HONG KONG -- China's producer price index climbed 2% in November from a year earlier, easing from a 6.6% rise in October on year, according to data released by the National Bureau of Statistics Wednesday. November's figures were the slowest pace of gains in the wholesale inflation in more than two years, Dow Jones Newswires reported. In the first 11 months of the year, wholesale inflation climbed 7.6%. "China's price inflation data is now declining rapidly, building on deflationary concerns that may prompt further monetary easing," wrote J.P. Morgan analysts in a research note following the data release.
Deflation pressures that are spreading through Europe and the United States also now appear to be threatening China, the world's fourth-largest economy. Deflation, a drop in prices, tends to defer spending and makes it harder for governments to boost growth. China's annual consumer price inflation fell to a near two-year low in November, a report showed on Thursday, a day after data reflected a collapse in wholesale prices and a startling drop in exports and imports. The slowdown in inflation is partly due to a collapse in global energy and commodity costs, but also reflects demand-sapping recessions underway in Europe, Japan and the United States [Dominoes falling in a row. Notice that the economy most based on production is the last to fall.]

Monetary authorities worldwide have been cutting interest rates sharply to try to get their economies moving but have had trouble persuading banks to lend more. [In a deflation, why would they?]

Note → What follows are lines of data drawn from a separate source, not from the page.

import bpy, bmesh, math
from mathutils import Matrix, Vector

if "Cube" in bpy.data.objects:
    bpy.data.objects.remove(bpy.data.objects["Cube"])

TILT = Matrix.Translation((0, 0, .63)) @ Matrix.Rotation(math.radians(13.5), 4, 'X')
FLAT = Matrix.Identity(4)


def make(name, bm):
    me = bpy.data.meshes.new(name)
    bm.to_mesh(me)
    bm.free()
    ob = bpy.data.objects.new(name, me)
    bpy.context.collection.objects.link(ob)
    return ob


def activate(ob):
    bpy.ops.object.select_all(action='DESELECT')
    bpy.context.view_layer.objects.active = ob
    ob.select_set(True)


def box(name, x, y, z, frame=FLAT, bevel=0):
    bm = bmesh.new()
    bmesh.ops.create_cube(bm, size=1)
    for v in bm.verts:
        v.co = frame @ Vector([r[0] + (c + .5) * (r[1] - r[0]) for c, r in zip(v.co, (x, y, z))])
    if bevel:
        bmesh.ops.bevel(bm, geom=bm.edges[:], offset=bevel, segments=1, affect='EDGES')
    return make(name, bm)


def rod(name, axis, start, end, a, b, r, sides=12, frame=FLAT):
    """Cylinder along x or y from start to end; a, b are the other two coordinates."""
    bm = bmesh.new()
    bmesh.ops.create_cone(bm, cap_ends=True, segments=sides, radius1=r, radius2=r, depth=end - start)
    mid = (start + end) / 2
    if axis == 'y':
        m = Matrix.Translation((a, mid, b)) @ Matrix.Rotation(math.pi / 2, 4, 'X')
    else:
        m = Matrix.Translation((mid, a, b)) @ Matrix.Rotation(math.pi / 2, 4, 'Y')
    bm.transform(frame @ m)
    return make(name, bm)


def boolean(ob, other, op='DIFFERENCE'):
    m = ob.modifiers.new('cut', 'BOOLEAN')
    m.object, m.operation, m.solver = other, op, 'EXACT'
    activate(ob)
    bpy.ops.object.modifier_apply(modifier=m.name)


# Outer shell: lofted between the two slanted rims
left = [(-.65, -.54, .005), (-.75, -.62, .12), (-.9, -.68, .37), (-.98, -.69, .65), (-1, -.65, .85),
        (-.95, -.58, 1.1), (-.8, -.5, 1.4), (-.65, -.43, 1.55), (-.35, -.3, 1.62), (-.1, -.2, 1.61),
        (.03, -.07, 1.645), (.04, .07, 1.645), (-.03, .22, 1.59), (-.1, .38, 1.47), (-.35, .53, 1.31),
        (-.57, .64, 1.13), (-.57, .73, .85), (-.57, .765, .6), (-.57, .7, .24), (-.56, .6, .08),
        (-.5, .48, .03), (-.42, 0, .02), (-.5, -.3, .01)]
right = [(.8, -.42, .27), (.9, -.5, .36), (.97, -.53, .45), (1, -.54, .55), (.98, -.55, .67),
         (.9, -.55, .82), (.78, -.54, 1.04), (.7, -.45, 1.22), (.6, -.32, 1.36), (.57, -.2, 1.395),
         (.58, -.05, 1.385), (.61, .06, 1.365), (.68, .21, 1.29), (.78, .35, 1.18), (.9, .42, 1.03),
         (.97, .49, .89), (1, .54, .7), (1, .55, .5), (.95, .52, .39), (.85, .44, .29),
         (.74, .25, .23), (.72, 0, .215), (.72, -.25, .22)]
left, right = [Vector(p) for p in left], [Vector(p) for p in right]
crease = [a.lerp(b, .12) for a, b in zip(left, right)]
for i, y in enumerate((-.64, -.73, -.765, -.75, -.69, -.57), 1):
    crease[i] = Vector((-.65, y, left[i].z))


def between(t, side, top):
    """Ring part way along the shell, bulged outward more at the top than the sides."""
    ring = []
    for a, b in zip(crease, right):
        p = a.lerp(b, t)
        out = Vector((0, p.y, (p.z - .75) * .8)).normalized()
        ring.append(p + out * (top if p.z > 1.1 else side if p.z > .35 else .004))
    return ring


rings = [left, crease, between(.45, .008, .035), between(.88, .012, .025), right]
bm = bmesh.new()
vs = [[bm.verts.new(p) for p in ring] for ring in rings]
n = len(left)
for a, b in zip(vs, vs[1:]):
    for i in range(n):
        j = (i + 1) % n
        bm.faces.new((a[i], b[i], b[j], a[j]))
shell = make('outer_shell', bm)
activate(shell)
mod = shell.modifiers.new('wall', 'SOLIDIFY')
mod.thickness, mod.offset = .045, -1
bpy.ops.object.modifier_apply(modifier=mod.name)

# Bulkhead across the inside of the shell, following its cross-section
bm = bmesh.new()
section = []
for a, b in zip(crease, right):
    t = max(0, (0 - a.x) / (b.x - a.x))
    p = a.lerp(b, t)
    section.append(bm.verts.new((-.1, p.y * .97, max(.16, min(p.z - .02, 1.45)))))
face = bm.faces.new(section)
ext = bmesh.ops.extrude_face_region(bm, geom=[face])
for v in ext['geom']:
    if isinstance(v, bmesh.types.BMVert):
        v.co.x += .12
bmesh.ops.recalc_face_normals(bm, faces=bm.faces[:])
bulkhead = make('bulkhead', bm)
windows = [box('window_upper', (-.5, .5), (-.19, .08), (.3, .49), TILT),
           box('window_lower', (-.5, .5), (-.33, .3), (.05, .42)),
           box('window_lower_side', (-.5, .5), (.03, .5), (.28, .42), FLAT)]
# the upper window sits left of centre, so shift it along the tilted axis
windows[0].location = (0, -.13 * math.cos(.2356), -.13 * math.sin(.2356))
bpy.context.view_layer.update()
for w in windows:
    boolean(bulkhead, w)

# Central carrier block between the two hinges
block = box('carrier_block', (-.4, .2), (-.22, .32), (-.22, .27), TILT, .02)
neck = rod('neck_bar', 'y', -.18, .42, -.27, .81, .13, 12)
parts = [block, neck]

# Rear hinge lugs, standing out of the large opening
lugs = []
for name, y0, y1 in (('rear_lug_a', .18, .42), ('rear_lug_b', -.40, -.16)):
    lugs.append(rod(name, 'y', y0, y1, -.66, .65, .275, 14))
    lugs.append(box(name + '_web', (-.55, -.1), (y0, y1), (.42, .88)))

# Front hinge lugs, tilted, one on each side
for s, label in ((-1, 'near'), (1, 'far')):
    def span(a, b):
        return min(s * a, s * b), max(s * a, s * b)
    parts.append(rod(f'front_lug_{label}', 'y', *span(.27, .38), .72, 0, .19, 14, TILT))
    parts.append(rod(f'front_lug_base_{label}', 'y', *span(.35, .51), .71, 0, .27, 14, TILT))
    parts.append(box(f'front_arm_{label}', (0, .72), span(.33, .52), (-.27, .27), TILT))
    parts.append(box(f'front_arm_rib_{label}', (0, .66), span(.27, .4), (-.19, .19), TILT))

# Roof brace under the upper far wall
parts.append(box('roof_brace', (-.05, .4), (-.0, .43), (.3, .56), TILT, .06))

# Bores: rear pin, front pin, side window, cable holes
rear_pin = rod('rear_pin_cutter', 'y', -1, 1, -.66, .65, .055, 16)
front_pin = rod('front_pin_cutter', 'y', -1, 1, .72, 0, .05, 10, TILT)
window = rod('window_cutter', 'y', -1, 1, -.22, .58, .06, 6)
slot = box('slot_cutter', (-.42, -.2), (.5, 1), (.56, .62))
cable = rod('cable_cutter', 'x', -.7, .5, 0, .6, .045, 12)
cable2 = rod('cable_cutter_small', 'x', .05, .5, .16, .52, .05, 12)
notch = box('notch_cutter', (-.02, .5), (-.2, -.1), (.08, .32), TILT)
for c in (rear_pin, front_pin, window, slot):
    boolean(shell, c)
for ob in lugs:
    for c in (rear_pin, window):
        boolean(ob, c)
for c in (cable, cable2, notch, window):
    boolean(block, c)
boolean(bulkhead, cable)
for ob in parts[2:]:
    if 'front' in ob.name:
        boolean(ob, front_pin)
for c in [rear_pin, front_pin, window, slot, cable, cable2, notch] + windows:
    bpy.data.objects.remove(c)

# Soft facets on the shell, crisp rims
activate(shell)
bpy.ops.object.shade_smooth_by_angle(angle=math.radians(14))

In a move that suggested trouble ahead for concerted European and perhaps world efforts to end the financial crisis and restore global economic growth, Germany criticized countries for rushing into untested economic rescue packages. Finance Minister Peer Steinbrueck urged governments to pause before pledging to spend billions of dollars to try to push their economies out of trouble. "The speed at which proposals are put together under pressure that don't even pass an economic test is breathtaking and depressing," he said in an interview with Newsweek magazine, published on the magazine's website on Wednesday. He singled out British Prime Minister Gordon Brown for particular criticism, accusing him of switching to economic policies that would saddle a generation with debt. "The switch from decades of supply-side politics all the way to a crass Keynesianism is breathtaking," he said.
Another German policymaker, European Central Bank Executive Board member Juergen Stark, also indicated concerns about responses to the crisis, saying late on Wednesday that the ECB does not have a lot of room for maneuver after its interest rate cut last week. The comments came as European Union leaders were to meet in Brussels to discuss a 200-billion euro ($260-billion) stimulus package to wrench the bloc out of recession.German Chancellor Angela Merkel said in Brussels that she was aware that Germany as an economic power had a responsibility to look over time at new stimulus steps.

No comments: